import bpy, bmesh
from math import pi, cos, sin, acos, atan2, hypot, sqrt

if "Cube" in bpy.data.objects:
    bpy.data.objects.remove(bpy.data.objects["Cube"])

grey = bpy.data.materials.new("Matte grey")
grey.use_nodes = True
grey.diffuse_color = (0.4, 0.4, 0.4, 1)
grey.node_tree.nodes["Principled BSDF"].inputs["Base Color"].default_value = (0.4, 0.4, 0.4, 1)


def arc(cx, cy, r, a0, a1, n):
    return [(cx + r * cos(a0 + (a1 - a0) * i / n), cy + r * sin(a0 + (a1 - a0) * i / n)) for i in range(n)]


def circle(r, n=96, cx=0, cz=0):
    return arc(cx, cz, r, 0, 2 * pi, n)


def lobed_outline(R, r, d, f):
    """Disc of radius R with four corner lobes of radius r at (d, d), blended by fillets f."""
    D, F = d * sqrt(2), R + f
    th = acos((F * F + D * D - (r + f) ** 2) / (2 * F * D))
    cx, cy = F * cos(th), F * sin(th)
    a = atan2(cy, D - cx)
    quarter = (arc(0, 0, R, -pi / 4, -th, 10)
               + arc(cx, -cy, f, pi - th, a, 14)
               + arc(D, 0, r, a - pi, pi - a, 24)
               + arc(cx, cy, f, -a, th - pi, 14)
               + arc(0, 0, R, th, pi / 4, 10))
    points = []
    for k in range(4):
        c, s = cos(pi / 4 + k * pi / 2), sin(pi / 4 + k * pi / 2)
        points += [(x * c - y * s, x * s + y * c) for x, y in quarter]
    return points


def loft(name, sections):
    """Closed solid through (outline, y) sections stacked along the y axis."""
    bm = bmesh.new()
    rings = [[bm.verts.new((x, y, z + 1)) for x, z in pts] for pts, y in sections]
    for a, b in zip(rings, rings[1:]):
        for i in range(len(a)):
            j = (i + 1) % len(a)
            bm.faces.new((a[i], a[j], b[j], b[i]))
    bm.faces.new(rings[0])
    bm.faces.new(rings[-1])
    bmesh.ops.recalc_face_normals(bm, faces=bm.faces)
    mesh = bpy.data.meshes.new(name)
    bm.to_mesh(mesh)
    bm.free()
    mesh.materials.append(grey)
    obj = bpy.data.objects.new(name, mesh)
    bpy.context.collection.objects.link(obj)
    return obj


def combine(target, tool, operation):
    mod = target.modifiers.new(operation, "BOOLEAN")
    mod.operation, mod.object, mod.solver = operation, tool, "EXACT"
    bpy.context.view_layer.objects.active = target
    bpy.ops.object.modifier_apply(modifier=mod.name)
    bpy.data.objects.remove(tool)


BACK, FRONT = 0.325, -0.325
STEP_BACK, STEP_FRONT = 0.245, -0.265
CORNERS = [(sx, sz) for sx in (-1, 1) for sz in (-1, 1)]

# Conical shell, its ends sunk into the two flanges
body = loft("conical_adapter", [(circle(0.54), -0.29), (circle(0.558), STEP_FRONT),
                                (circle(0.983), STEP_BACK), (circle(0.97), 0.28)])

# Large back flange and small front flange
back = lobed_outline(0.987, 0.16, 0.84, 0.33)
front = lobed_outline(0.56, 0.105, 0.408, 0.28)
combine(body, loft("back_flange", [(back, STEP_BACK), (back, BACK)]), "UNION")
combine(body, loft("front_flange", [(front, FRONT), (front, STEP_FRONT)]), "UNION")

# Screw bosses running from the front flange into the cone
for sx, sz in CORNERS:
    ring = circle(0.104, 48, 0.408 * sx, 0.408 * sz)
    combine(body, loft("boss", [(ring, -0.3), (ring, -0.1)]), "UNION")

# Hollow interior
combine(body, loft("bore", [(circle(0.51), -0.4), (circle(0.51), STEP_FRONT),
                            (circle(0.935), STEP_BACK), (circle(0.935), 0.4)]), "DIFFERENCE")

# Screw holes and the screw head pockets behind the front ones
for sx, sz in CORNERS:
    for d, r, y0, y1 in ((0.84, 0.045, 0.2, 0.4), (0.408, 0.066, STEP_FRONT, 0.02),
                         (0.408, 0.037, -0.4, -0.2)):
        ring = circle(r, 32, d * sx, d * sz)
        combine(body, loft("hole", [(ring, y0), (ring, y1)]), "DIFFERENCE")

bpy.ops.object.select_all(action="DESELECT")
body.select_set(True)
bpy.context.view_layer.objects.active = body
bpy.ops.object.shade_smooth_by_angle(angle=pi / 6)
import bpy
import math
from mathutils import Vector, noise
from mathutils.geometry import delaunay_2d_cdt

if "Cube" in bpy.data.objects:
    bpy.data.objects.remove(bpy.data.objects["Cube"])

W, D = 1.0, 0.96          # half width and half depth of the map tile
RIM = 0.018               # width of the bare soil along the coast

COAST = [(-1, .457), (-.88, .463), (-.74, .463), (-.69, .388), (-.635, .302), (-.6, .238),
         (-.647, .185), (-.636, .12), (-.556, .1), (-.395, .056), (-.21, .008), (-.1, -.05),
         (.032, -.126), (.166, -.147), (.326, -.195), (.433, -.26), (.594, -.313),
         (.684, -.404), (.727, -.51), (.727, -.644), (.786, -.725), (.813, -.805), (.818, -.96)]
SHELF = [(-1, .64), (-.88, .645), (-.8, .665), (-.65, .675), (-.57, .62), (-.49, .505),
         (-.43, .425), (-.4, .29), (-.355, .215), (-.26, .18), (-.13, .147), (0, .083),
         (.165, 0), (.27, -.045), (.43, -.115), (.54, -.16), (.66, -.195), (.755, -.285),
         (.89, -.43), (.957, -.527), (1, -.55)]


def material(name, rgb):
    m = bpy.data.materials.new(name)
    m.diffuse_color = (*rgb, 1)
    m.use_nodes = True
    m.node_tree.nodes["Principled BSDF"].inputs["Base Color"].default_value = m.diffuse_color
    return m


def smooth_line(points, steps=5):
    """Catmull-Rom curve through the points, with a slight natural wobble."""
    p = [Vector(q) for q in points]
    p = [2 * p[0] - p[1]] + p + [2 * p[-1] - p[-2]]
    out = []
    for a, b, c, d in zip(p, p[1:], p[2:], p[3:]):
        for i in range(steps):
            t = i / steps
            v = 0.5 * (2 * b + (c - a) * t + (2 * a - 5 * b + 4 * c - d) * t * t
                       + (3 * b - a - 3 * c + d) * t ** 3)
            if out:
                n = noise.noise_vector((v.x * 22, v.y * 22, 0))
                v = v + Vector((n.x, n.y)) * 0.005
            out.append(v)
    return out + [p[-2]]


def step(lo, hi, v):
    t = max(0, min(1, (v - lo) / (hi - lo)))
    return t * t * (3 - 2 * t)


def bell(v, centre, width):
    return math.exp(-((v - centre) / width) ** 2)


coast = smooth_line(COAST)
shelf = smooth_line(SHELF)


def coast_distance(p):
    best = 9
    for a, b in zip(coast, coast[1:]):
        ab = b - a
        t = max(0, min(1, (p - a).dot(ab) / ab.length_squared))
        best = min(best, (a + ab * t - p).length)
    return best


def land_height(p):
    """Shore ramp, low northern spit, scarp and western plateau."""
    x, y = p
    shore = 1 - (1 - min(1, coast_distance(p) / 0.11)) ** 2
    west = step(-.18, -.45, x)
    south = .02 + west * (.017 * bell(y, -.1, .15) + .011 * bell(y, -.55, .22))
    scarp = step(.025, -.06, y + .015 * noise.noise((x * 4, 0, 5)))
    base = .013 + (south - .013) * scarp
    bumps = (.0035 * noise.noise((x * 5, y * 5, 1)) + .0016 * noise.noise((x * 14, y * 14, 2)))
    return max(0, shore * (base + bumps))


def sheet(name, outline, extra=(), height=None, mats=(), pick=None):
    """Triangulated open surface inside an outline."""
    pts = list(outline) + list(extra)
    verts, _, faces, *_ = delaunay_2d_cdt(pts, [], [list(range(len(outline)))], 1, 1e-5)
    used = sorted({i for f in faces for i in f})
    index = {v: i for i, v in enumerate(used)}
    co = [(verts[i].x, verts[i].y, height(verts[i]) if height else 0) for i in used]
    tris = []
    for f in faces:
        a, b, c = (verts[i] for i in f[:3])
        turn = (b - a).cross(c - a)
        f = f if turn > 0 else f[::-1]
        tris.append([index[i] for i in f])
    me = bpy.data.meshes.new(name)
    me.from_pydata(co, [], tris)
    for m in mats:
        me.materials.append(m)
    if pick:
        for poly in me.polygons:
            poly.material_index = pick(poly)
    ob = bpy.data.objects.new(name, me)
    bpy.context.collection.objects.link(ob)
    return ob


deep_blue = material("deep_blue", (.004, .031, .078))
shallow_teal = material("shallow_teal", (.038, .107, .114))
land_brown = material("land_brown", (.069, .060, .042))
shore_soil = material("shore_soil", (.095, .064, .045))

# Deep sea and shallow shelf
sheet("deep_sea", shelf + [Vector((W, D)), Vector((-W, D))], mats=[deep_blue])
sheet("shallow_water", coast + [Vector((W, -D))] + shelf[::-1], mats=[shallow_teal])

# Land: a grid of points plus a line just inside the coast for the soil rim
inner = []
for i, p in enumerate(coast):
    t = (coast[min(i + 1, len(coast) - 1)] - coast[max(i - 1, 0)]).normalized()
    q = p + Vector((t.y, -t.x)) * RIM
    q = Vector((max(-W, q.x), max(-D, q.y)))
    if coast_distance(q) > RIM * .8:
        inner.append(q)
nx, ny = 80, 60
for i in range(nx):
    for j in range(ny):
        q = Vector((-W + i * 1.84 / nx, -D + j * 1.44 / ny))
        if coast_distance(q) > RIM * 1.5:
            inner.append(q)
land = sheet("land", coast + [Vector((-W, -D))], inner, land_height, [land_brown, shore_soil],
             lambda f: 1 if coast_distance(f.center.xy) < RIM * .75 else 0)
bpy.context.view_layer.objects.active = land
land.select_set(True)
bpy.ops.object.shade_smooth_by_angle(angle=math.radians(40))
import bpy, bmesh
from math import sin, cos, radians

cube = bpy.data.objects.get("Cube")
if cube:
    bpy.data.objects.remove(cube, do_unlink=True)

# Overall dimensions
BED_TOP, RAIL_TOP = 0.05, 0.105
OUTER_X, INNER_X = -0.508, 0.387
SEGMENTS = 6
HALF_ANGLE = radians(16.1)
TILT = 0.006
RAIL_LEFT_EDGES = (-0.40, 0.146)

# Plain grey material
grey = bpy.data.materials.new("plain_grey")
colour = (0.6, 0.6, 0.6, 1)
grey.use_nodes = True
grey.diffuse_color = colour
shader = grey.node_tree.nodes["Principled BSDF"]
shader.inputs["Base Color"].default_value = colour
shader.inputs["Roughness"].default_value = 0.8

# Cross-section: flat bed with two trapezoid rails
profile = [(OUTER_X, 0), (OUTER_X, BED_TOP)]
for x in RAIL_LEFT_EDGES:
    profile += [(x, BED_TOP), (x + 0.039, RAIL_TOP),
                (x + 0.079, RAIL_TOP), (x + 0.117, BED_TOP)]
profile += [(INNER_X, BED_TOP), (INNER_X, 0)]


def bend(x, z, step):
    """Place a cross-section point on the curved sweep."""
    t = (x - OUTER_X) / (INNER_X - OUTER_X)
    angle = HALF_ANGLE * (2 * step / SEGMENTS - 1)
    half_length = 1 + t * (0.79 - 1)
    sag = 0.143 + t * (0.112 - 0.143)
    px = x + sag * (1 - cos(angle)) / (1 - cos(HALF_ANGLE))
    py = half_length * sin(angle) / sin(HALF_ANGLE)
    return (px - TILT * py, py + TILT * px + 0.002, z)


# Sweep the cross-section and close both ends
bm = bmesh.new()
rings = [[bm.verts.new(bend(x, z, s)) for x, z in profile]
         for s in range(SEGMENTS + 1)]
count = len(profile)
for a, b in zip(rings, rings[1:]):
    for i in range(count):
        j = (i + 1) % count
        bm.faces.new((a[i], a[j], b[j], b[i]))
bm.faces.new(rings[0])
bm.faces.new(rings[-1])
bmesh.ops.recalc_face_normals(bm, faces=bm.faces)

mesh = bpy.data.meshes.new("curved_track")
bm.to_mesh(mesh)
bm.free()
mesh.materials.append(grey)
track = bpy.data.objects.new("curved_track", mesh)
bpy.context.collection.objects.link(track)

++++++

Go through the entries and report every line with the string "materials".

grey = bpy.data.materials.new("Matte grey")
    mesh.materials.append(grey)
    m = bpy.data.materials.new(name)
        me.materials.append(m)
grey = bpy.data.materials.new("plain_grey")
mesh.materials.append(grey)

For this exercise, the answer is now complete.